● **EXERCISE GOAL**:
Take every line from the listing below that contains "sides".

- - - - - - -

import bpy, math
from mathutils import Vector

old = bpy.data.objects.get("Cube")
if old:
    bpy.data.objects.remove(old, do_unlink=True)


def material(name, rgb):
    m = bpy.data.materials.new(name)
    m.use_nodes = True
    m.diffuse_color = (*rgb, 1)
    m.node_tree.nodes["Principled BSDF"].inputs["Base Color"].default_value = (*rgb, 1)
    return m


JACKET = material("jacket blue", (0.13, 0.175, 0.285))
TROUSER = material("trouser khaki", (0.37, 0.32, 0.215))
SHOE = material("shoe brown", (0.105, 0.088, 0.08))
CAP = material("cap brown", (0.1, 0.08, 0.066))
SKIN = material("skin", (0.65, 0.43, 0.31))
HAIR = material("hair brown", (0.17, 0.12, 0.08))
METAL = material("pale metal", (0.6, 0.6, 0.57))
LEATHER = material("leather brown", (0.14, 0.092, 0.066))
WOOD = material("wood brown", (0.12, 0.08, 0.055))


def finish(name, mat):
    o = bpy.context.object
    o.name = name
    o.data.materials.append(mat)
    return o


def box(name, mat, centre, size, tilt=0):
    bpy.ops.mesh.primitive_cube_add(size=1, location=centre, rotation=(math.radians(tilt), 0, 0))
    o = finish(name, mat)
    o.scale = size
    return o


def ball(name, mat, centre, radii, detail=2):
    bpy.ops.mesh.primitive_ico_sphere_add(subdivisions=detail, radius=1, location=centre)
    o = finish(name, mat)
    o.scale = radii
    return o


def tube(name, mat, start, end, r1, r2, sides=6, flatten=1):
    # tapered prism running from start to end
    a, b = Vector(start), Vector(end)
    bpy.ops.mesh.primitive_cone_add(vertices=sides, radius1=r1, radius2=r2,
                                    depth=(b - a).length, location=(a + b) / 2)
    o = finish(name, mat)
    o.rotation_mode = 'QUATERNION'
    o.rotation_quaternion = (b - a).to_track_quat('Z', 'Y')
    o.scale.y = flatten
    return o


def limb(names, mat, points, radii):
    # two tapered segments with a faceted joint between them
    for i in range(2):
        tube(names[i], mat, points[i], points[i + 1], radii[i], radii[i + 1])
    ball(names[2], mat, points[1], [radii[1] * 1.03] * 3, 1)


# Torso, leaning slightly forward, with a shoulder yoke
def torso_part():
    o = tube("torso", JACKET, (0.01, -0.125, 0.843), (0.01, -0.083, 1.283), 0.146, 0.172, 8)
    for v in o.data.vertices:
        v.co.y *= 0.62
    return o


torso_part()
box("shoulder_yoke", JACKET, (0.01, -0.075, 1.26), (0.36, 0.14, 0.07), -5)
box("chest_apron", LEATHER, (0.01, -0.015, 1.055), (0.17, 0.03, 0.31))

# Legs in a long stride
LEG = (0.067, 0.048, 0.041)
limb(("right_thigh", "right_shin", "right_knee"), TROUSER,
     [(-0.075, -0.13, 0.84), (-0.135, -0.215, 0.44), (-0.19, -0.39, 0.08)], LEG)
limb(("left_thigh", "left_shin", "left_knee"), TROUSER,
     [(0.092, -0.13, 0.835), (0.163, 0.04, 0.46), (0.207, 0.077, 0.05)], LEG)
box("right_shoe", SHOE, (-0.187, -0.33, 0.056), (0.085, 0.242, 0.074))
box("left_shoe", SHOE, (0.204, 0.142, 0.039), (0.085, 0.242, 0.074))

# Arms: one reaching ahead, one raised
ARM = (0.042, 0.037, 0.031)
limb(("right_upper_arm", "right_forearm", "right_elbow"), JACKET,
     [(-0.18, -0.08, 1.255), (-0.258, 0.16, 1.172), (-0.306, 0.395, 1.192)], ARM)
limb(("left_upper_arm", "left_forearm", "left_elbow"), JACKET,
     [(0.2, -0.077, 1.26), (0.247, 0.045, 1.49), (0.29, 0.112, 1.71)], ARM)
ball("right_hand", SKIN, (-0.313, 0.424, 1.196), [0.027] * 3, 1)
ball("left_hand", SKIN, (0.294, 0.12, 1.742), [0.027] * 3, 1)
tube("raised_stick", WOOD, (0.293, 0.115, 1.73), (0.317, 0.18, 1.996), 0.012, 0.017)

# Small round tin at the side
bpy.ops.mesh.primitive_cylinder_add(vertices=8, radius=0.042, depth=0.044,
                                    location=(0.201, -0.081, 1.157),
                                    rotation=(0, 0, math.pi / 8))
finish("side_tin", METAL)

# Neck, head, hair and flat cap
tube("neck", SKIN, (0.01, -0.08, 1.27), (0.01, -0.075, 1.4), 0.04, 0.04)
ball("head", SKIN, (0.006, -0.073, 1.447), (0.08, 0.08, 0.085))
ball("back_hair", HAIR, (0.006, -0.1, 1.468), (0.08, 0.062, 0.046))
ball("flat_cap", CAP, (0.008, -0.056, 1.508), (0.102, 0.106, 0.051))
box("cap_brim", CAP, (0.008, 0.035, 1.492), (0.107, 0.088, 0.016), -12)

- - - - - - -

● **RESULT**:
def tube(name, mat, start, end, r1, r2, sides=6, flatten=1):
    bpy.ops.mesh.primitive_cone_add(vertices=sides, radius1=r1, radius2=r2,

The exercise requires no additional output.